Extract the lines that carry the string "soffit" from the listing.

····················

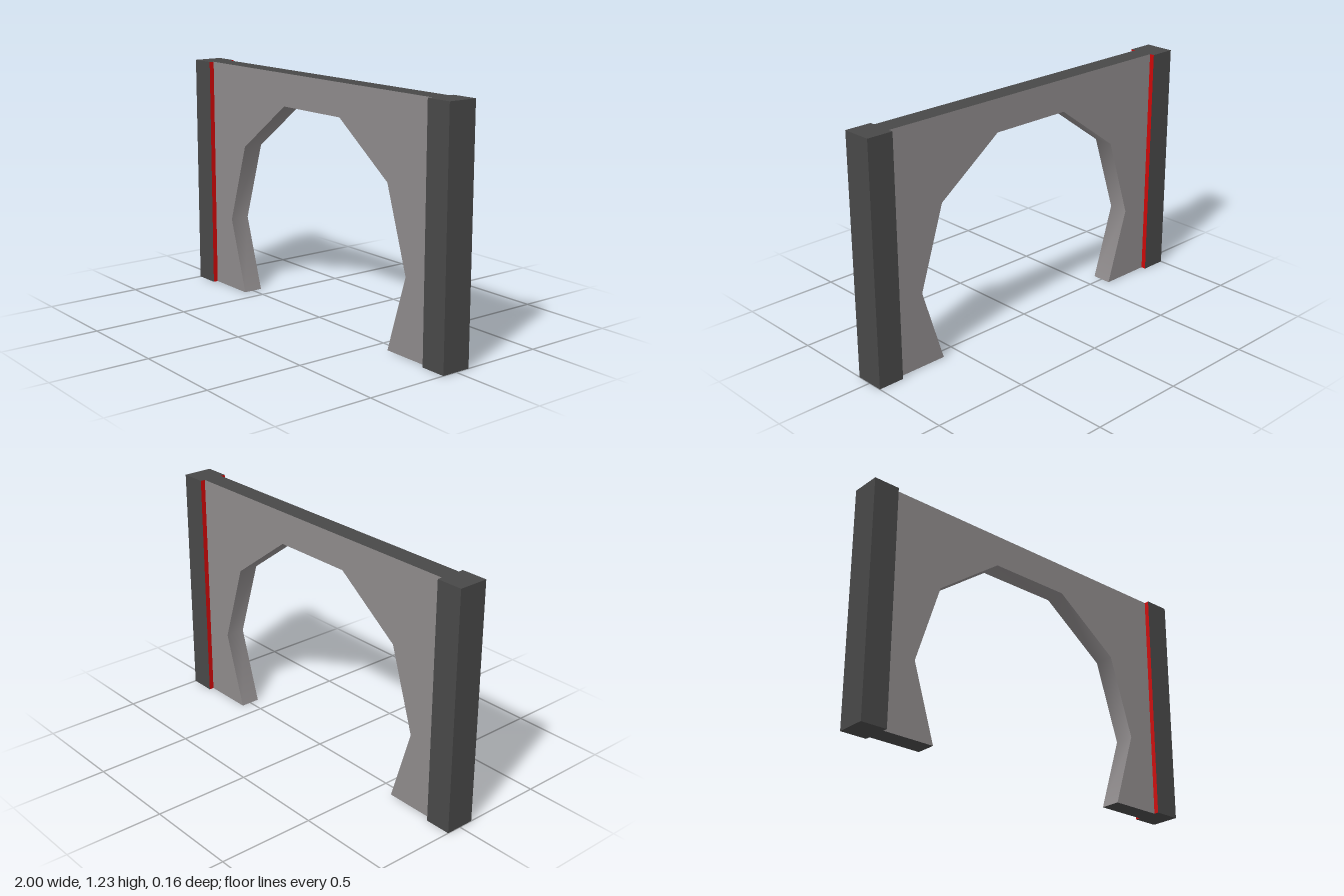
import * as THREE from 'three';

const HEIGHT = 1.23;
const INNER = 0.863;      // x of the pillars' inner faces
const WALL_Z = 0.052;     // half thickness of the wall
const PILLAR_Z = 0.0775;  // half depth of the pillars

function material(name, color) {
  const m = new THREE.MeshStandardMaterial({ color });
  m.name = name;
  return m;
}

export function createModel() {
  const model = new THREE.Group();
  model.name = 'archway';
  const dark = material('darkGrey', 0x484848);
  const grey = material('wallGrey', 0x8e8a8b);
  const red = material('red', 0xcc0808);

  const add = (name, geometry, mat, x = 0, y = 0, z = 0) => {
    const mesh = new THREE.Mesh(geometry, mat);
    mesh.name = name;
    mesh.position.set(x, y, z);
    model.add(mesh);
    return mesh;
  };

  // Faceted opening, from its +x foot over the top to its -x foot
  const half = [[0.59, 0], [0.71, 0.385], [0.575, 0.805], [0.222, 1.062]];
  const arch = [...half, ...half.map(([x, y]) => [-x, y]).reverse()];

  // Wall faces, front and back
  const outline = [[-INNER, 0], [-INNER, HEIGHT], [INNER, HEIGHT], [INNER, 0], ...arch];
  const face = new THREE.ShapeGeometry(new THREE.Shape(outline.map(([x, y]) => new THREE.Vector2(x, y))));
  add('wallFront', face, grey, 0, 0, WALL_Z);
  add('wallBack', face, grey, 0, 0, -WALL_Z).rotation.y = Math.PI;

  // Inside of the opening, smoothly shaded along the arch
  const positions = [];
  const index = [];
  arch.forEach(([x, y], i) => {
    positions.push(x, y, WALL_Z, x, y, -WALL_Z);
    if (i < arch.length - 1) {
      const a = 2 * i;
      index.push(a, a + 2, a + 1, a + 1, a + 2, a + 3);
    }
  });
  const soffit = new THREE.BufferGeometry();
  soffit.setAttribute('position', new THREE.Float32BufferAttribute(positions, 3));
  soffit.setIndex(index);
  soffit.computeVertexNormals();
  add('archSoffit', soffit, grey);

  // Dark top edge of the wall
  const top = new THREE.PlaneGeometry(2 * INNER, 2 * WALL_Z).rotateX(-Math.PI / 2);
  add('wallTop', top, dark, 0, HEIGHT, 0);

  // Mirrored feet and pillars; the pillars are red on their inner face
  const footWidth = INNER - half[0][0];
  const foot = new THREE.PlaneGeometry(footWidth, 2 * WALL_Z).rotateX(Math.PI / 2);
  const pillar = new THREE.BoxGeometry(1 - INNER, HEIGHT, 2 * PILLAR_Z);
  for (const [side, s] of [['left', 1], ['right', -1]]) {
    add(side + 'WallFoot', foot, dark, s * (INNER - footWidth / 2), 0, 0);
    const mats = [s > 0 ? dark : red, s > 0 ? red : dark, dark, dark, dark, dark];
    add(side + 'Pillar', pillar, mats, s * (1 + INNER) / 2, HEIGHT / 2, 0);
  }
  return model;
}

····················

* EXERCISE RESPONSE
  const soffit = new THREE.BufferGeometry();
  soffit.setAttribute('position', new THREE.Float32BufferAttribute(positions, 3));
  soffit.setIndex(index);
  soffit.computeVertexNormals();
  add('archSoffit', soffit, grey);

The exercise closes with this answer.